▶ _Records provided_:
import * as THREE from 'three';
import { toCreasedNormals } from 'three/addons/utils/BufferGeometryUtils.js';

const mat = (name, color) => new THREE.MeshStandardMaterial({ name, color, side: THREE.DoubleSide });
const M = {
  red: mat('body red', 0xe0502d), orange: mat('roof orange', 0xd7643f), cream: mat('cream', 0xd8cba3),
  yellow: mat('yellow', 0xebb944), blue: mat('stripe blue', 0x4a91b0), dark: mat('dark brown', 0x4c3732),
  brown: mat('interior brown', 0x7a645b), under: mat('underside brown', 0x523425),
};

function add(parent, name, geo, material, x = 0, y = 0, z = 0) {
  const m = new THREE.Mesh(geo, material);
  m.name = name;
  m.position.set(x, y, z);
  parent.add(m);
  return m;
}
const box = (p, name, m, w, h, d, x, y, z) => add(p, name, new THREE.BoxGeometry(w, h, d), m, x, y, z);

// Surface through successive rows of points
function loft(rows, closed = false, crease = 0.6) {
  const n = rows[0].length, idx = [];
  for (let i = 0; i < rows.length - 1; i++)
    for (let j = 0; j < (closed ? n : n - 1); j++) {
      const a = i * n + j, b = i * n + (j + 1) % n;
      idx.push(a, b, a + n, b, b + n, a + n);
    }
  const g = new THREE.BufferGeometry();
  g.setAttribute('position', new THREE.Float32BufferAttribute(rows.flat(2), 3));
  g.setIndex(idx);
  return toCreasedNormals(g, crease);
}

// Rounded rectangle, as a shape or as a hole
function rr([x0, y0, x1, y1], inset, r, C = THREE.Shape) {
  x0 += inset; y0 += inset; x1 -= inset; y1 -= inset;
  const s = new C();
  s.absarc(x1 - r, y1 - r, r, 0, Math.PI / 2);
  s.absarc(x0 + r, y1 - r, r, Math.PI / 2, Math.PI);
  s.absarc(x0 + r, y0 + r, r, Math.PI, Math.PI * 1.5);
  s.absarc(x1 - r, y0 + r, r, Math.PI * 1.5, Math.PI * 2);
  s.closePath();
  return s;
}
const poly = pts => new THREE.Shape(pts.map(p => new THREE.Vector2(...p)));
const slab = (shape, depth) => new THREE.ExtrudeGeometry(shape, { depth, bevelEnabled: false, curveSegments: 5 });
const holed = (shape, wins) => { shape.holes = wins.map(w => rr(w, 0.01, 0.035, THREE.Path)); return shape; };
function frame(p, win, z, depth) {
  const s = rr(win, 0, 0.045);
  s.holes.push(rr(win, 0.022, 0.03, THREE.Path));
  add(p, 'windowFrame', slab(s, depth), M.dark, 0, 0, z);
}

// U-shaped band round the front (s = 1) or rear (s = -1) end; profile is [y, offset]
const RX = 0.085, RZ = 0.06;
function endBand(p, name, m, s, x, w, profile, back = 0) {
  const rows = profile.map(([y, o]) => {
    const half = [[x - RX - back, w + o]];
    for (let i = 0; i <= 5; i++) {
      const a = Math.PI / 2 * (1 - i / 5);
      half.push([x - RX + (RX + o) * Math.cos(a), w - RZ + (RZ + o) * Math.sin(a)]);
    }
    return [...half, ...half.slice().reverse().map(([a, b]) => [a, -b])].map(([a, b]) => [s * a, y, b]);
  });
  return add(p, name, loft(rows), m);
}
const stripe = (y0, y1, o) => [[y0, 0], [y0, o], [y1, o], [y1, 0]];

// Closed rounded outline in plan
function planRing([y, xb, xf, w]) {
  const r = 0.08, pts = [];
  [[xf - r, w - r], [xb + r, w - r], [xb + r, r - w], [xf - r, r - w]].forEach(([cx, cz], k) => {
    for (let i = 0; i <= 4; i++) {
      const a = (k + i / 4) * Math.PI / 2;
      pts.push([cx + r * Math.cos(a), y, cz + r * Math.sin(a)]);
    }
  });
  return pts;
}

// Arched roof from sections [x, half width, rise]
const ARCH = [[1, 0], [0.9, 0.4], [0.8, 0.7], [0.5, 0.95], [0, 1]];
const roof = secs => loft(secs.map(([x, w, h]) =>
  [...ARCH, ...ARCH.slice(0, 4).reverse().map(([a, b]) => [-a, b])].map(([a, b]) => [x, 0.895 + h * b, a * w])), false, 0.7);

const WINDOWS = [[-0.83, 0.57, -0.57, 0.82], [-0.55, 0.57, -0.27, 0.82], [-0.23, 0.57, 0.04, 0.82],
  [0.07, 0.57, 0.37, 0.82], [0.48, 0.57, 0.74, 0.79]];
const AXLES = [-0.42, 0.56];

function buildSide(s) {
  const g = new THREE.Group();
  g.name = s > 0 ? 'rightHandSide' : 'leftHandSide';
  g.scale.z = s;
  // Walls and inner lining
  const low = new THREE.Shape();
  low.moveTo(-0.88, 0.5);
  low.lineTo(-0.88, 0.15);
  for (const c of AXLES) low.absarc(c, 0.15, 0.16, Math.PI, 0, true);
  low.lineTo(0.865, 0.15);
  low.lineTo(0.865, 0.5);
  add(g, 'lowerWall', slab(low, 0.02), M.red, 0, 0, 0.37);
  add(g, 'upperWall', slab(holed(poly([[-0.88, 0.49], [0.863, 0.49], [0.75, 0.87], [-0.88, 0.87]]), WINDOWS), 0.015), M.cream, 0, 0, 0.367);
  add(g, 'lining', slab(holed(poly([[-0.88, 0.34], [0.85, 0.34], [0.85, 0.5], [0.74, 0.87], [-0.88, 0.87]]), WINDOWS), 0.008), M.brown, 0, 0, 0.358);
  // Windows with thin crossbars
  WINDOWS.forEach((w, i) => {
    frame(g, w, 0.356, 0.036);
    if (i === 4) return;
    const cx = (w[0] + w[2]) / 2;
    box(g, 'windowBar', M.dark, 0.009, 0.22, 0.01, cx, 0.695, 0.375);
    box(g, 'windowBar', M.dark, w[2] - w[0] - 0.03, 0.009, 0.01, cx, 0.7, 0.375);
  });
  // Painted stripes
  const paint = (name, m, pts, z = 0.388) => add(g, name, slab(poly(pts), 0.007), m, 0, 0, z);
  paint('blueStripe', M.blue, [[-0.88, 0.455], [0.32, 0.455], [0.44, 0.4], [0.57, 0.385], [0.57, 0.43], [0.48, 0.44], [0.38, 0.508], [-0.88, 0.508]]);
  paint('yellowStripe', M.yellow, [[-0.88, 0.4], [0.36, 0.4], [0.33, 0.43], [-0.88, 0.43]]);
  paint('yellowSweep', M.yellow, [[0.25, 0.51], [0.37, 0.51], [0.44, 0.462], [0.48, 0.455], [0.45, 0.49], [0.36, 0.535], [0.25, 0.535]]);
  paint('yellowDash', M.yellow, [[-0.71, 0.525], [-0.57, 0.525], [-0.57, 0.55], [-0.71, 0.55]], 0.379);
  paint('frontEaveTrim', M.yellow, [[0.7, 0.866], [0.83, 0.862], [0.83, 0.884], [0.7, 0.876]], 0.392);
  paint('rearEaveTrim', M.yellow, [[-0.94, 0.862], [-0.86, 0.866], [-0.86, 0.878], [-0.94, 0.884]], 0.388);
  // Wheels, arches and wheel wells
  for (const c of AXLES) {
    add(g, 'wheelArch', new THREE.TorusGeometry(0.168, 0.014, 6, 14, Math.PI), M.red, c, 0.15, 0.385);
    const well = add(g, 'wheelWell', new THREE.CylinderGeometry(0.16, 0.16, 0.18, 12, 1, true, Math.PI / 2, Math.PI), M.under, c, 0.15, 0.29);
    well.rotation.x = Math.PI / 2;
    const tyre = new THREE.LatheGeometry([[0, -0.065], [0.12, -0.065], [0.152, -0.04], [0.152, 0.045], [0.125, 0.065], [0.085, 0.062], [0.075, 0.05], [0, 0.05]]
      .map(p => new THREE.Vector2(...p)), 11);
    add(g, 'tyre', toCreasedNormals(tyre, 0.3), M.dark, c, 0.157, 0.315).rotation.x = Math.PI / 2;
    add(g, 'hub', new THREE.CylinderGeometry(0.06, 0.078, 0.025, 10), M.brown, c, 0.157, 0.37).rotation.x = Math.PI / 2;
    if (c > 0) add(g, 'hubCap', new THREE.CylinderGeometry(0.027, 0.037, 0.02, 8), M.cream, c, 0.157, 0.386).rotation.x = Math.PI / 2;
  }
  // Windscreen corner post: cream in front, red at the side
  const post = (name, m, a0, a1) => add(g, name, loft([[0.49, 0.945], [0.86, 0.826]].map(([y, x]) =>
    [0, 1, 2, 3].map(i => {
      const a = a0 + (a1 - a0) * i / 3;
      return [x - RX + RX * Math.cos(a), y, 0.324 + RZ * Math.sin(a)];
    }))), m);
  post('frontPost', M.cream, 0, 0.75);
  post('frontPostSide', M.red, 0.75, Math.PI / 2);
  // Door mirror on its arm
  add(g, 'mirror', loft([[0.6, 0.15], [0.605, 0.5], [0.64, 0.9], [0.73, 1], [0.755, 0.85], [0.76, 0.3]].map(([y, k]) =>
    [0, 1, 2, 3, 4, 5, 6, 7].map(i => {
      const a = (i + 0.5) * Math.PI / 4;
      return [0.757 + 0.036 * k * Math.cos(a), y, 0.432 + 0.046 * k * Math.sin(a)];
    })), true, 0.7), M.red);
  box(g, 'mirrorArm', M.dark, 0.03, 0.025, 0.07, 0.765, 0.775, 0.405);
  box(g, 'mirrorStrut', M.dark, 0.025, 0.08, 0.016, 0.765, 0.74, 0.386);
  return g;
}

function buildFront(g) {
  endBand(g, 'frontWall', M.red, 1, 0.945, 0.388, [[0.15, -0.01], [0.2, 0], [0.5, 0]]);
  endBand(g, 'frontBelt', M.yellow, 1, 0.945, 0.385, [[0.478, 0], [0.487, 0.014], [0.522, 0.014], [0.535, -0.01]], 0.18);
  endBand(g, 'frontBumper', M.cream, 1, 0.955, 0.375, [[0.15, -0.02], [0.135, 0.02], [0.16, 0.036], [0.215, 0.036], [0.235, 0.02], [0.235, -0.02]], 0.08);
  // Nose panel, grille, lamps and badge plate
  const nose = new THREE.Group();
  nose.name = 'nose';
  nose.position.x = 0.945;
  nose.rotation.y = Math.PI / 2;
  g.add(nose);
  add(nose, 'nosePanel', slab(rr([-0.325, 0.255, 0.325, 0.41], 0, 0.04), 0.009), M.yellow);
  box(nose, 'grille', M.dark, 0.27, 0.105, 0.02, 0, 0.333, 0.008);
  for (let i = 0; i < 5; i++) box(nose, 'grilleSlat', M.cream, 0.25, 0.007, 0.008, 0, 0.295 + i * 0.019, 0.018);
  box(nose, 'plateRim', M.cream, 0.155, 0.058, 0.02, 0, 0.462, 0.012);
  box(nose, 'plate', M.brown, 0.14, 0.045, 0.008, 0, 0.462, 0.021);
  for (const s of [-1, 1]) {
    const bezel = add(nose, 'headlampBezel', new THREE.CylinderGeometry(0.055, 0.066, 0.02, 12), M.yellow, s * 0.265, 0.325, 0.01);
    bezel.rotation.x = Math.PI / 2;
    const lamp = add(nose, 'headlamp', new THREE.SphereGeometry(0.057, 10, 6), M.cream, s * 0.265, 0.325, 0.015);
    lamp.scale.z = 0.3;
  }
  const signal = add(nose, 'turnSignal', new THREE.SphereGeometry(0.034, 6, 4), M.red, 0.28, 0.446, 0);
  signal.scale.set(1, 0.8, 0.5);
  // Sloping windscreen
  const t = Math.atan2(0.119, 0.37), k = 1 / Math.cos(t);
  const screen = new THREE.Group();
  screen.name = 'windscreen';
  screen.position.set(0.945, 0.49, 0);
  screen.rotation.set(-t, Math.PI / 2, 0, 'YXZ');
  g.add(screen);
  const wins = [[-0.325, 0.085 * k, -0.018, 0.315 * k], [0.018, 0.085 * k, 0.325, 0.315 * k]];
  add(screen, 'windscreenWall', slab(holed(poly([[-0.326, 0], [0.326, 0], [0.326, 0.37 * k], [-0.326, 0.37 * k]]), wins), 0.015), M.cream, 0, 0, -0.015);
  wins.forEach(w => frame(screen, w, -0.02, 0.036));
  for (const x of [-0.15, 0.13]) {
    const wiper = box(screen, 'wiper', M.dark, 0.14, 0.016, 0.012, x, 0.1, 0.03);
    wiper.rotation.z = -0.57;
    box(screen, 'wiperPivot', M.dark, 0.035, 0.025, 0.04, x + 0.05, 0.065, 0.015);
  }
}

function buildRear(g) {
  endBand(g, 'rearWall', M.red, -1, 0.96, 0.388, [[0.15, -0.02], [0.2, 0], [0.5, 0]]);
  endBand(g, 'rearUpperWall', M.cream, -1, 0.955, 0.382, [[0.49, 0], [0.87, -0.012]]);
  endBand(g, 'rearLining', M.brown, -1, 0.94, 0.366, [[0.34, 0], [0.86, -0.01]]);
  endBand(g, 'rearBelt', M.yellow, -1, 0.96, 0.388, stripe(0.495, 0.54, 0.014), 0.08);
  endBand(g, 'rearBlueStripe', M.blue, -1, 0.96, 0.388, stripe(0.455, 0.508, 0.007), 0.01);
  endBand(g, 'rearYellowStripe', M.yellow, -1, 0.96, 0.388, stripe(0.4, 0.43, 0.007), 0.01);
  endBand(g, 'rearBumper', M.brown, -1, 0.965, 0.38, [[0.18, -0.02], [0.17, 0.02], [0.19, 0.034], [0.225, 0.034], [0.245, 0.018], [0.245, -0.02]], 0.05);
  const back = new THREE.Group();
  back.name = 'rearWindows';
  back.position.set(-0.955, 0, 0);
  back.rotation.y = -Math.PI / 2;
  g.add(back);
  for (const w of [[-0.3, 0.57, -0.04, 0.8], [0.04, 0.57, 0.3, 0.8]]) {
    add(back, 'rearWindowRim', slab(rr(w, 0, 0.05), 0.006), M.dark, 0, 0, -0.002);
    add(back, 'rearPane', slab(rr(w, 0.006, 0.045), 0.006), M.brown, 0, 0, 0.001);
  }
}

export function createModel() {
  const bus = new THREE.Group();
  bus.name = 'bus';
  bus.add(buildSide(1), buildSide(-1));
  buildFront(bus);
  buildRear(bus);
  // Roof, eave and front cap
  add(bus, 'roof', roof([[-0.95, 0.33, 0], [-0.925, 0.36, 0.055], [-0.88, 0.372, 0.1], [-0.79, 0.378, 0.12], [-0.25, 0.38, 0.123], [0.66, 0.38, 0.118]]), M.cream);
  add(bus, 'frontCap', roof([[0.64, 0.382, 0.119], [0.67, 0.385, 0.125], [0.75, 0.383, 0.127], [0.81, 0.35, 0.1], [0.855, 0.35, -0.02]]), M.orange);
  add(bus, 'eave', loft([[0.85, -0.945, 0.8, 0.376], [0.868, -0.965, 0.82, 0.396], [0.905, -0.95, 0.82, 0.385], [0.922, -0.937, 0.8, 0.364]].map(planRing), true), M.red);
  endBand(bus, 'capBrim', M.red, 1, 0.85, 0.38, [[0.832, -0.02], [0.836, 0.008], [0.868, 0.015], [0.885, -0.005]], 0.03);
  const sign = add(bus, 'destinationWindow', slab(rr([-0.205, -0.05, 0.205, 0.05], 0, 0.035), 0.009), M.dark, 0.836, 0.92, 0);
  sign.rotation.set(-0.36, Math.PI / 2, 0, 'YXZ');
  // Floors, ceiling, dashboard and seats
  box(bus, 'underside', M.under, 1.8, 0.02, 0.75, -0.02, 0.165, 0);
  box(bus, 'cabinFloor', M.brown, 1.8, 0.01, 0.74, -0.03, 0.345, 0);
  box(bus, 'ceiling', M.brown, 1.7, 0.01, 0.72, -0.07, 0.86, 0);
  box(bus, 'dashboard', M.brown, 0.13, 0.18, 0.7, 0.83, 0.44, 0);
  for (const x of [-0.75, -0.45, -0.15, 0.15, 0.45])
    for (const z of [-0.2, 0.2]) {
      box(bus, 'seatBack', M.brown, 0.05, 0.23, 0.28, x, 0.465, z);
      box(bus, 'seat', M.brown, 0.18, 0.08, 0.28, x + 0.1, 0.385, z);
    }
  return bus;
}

▶ _Action item_: Lines from the top of the data above through the line with "or as a hole", both ends included: copy them exactly, nothing more.

▶ _Answer to this exercise_:
import * as THREE from 'three';
import { toCreasedNormals } from 'three/addons/utils/BufferGeometryUtils.js';

const mat = (name, color) => new THREE.MeshStandardMaterial({ name, color, side: THREE.DoubleSide });
const M = {
  red: mat('body red', 0xe0502d), orange: mat('roof orange', 0xd7643f), cream: mat('cream', 0xd8cba3),
  yellow: mat('yellow', 0xebb944), blue: mat('stripe blue', 0x4a91b0), dark: mat('dark brown', 0x4c3732),
  brown: mat('interior brown', 0x7a645b), under: mat('underside brown', 0x523425),
};

function add(parent, name, geo, material, x = 0, y = 0, z = 0) {
  const m = new THREE.Mesh(geo, material);
  m.name = name;
  m.position.set(x, y, z);
  parent.add(m);
  return m;
}
const box = (p, name, m, w, h, d, x, y, z) => add(p, name, new THREE.BoxGeometry(w, h, d), m, x, y, z);

// Surface through successive rows of points
function loft(rows, closed = false, crease = 0.6) {
  const n = rows[0].length, idx = [];
  for (let i = 0; i < rows.length - 1; i++)
    for (let j = 0; j < (closed ? n : n - 1); j++) {
      const a = i * n + j, b = i * n + (j + 1) % n;
      idx.push(a, b, a + n, b, b + n, a + n);
    }
  const g = new THREE.BufferGeometry();
  g.setAttribute('position', new THREE.Float32BufferAttribute(rows.flat(2), 3));
  g.setIndex(idx);
  return toCreasedNormals(g, crease);
}

// Rounded rectangle, as a shape or as a hole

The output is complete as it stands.